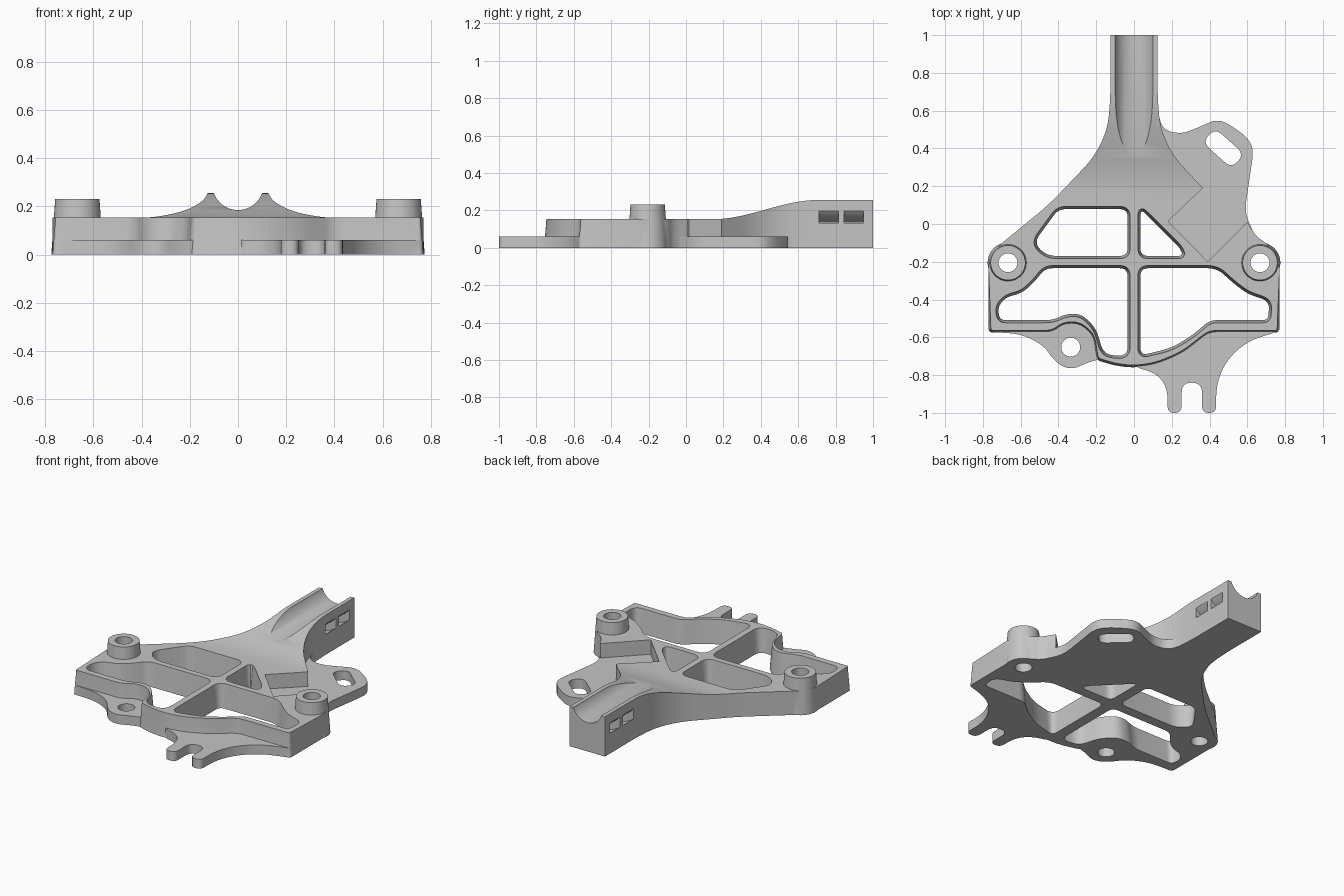
import bpy, bmesh, math
from mathutils import Vector

if "Cube" in bpy.data.objects:
    bpy.data.objects.remove(bpy.data.objects["Cube"], do_unlink=True)

GREY = (0.56, 0.56, 0.56, 1)
grey = bpy.data.materials.new("plain_grey")
grey.use_nodes = True
grey.diffuse_color = GREY
grey.node_tree.nodes["Principled BSDF"].inputs["Base Color"].default_value = GREY


def fillet(points, reach=0.04, steps=6):
    """Round every corner of an outline; a third value sets its own reach."""
    out = []
    for i, p in enumerate(points):
        a, b, c = Vector(points[i - 1][:2]), Vector(p[:2]), Vector(points[(i + 1) % len(points)][:2])
        r = p[2] if len(p) > 2 else reach
        if r == 0:
            out.append(b)
            continue
        s = b + (a - b).normalized() * min(r, (a - b).length * 0.49)
        e = b + (c - b).normalized() * min(r, (c - b).length * 0.49)
        for k in range(steps + 1):
            t = k / steps
            out.append(s * (1 - t) ** 2 + b * 2 * t * (1 - t) + e * t * t)
    return out


def circle(x, y, r, n=40):
    return [Vector((x + r * math.cos(math.tau * k / n), y + r * math.sin(math.tau * k / n))) for k in range(n)]


def counterclockwise(pts):
    area = sum(pts[i - 1].cross(pts[i]) for i in range(len(pts)))
    return pts if area > 0 else pts[::-1]


def offset(points, grow):
    """Move a counterclockwise outline outward by grow(point)."""
    out = []
    for i, p in enumerate(points):
        u = (p - points[i - 1]).normalized()
        v = (points[(i + 1) % len(points)] - p).normalized()
        n = Vector((u.y + v.y, -u.x - v.x)).normalized()
        out.append(p + n * grow(p) / max(0.5, n.dot(Vector((u.y, -u.x)))))
    return out


def loft(name, rings):
    bm = bmesh.new()
    loops = [[bm.verts.new(p) for p in ring] for ring in rings]
    bm.faces.new(loops[0][::-1])
    bm.faces.new(loops[-1])
    for a, b in zip(loops, loops[1:]):
        for i in range(len(a)):
            bm.faces.new((a[i - 1], a[i], b[i], b[i - 1]))
    if bm.calc_volume(signed=True) < 0:
        bmesh.ops.reverse_faces(bm, faces=bm.faces)
    mesh = bpy.data.meshes.new(name)
    bm.to_mesh(mesh)
    bm.free()
    mesh.materials.append(grey)
    ob = bpy.data.objects.new(name, mesh)
    bpy.context.collection.objects.link(ob)
    return ob


def prism(name, pts, z0, z1, grow=lambda p: 0):
    return loft(name, [[(p.x, p.y, z0) for p in pts], [(p.x, p.y, z1) for p in offset(pts, grow)]])


def sweep(name, pts, axis, start, end):
    """Extrude a side profile along x or a front profile along y."""
    place = (lambda p, d: (d, p[0], p[1])) if axis == "x" else (lambda p, d: (p[0], d, p[1]))
    return loft(name, [[place(p, d) for p in pts] for d in (start, end)])


def combine(target, others, operation):
    for other in others:
        mod = target.modifiers.new("shape", "BOOLEAN")
        mod.operation, mod.solver, mod.object = operation, "EXACT", other
        bpy.context.view_layer.update()
        mesh = bpy.data.meshes.new_from_object(target.evaluated_get(bpy.context.evaluated_depsgraph_get()))
        target.modifiers.clear()
        target.data = mesh
        bpy.data.objects.remove(other, do_unlink=True)


# Tall frame with its neck and arm; the front rim leans inward
outline = fillet([
    (-0.77, -0.575, 0.025), (-0.43, -0.575), (-0.37, -0.53), (-0.29, -0.53), (-0.22, -0.59), (-0.2, -0.72, 0.025),
    (-0.1, -0.75), (0, -0.762, 0.06), (0.12, -0.745, 0.06), (0.26, -0.685, 0.06), (0.4, -0.575), (0.77, -0.575, 0.025),
    (0.77, -0.19, 0.06), (0.7, -0.1), (0.65, -0.07), (0.6, 0.01, 0), (0.39, -0.2, 0), (0.18, 0.015, 0),
    (0.365, 0.19, 0), (0.21, 0.355, 0.08), (0.14, 0.5, 0.08), (0.125, 0.66, 0.08), (0.125, 1, 0),
    (-0.125, 1, 0), (-0.125, 0.66, 0.08), (-0.14, 0.5, 0.08), (-0.21, 0.355, 0.08), (-0.447, 0.106, 0.08),
    (-0.71, -0.11), (-0.77, -0.19)])
rim = offset(outline, lambda p: -0.012 if p.y < -0.25 else 0)
frame = loft("bracket_frame", [[(p.x, p.y, z) for p in ring] for ring, z in ((outline, 0), (rim, 0.152), (rim, 0.3))])

# Height of the frame top: flat plate rising to the arm
ramp = [(0.15 + 0.55 * t, 0.153 + 0.102 * (3 - 2 * t) * t * t) for t in [k / 20 for k in range(21)]]
combine(frame, [sweep("top_cut", [(-1.2, 0.153)] + ramp + [(1.2, 0.255), (1.2, 0.5), (-1.2, 0.5)], "x", -1.2, 1.2)],
        "DIFFERENCE")

# Round groove along the arm, and the curved strap tunnels beneath it
GROOVE_Z = 0.291
combine(frame, [sweep("groove_cut", circle(0, GROOVE_Z, 0.106, 64), "y", 0.2, 1.1)], "DIFFERENCE")
arc = [math.pi * (1 + k / 24) for k in range(25)]
ring = [(r * math.cos(a), GROOVE_Z + r * math.sin(a)) for r, angles in ((0.203, arc), (0.157, arc[::-1])) for a in angles]
combine(frame, [sweep("strap_cut", ring, "y", y, y + 0.105) for y in (0.71, 0.845)], "DIFFERENCE")

# Thin base flanges: forked front foot, front ear, rear ear
fork = fillet([
    (0.74, -0.54, 0), (0.76, -0.57, 0.01), (0.6, -0.62, 0.08), (0.49, -0.72, 0.08), (0.435, -0.85, 0.08),
    (0.435, -1, 0.037), (0.36, -1, 0.037), (0.36, -0.84, 0.054), (0.252, -0.84, 0.054), (0.252, -1, 0.037),
    (0.178, -1, 0.037), (0.178, -0.87, 0.06), (0.12, -0.79, 0.06), (0, -0.757, 0.06), (0.02, -0.72, 0),
    (0.2, -0.67, 0), (0.42, -0.53, 0)])
front_ear = fillet([
    (-0.74, -0.53, 0), (-0.74, -0.573, 0), (-0.6, -0.582, 0.06), (-0.48, -0.64, 0.06), (-0.41, -0.74, 0.06),
    (-0.33, -0.772, 0.05), (-0.25, -0.735), (-0.18, -0.715, 0), (-0.18, -0.6, 0), (-0.25, -0.51, 0),
    (-0.33, -0.49, 0), (-0.42, -0.53, 0)])
rear_ear = fillet([
    (0.1, 0.6, 0), (0.126, 0.6, 0), (0.15, 0.5, 0.06), (0.25, 0.475, 0.05), (0.35, 0.515, 0.05), (0.45, 0.56, 0.06),
    (0.59, 0.47, 0.06), (0.635, 0.4, 0.06), (0.585, 0.06, 0.06), (0.64, -0.06, 0.03), (0.6, -0.12, 0),
    (0.39, -0.23, 0), (0.15, 0.015, 0), (0.1, 0.3, 0)])
flanges = [prism("flange", counterclockwise(o), 0, 0.06) for o in (fork, front_ear, rear_ear)]

# Raised bosses on both sides
bosses = [prism("boss", circle(s * 0.667, -0.205, 0.108), 0, 0.23, lambda p: -0.016) for s in (-1, 1)]
combine(frame, flanges + bosses, "UNION")

# Four tapered windows between the ribs
windows = [
    [(-0.4, 0.078), (-0.035, 0.078), (-0.035, -0.168), (-0.46, -0.168, 0.05), (-0.53, -0.1, 0.05)],
    [(0.035, 0.075), (0.035, -0.168), (0.26, -0.168, 0.03), (0.24, -0.125, 0.02), (0.065, 0.05, 0.03)],
    [(-0.47, -0.235), (-0.52, -0.3, 0.05), (-0.59, -0.365), (-0.68, -0.39), (-0.72, -0.44, 0.03), (-0.71, -0.508, 0.03),
     (-0.43, -0.508), (-0.36, -0.475), (-0.28, -0.475), (-0.2, -0.55, 0.05), (-0.16, -0.69, 0.05),
     (-0.035, -0.7, 0.05), (-0.035, -0.235)],
    [(0.035, -0.235), (0.035, -0.695), (0.2, -0.655, 0.06), (0.32, -0.58, 0.05), (0.4, -0.508),
     (0.71, -0.508, 0.03), (0.715, -0.41), (0.6, -0.37), (0.52, -0.31, 0.05), (0.44, -0.235, 0.05)]]
cuts = [prism("window_cut", counterclockwise(fillet(w)), -0.01, 0.165, lambda p: 0.016) for w in windows]

# Bolt holes and the slanted slot in the rear ear
cuts += [prism("hole_cut", circle(x, y, 0.05), -0.1, 0.4) for x, y in ((-0.667, -0.205), (0.667, -0.205), (-0.335, -0.652))]
a, b = Vector((0.433, 0.437)), Vector((0.513, 0.365))
d = (b - a).normalized() * 0.05
n = Vector((-d.y, d.x))
slot = [a - d - n, b + d - n, b + d + n, a - d + n]
cuts.append(prism("slot_cut", fillet([(p.x, p.y, 0.049) for p in slot]), -0.1, 0.1))
combine(frame, cuts, "DIFFERENCE")

# Smooth curves with crisp edges
bpy.ops.object.select_all(action="DESELECT")
frame.select_set(True)
bpy.context.view_layer.objects.active = frame
bpy.ops.object.shade_smooth_by_angle(angle=math.radians(30))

▸ WHAT IS REQUIRED
Search the entries for the word "bmesh". Copy every line where it occurs.

▸ TASK OUTPUT
import bpy, bmesh, math
    bm = bmesh.new()
        bmesh.ops.reverse_faces(bm, faces=bm.faces)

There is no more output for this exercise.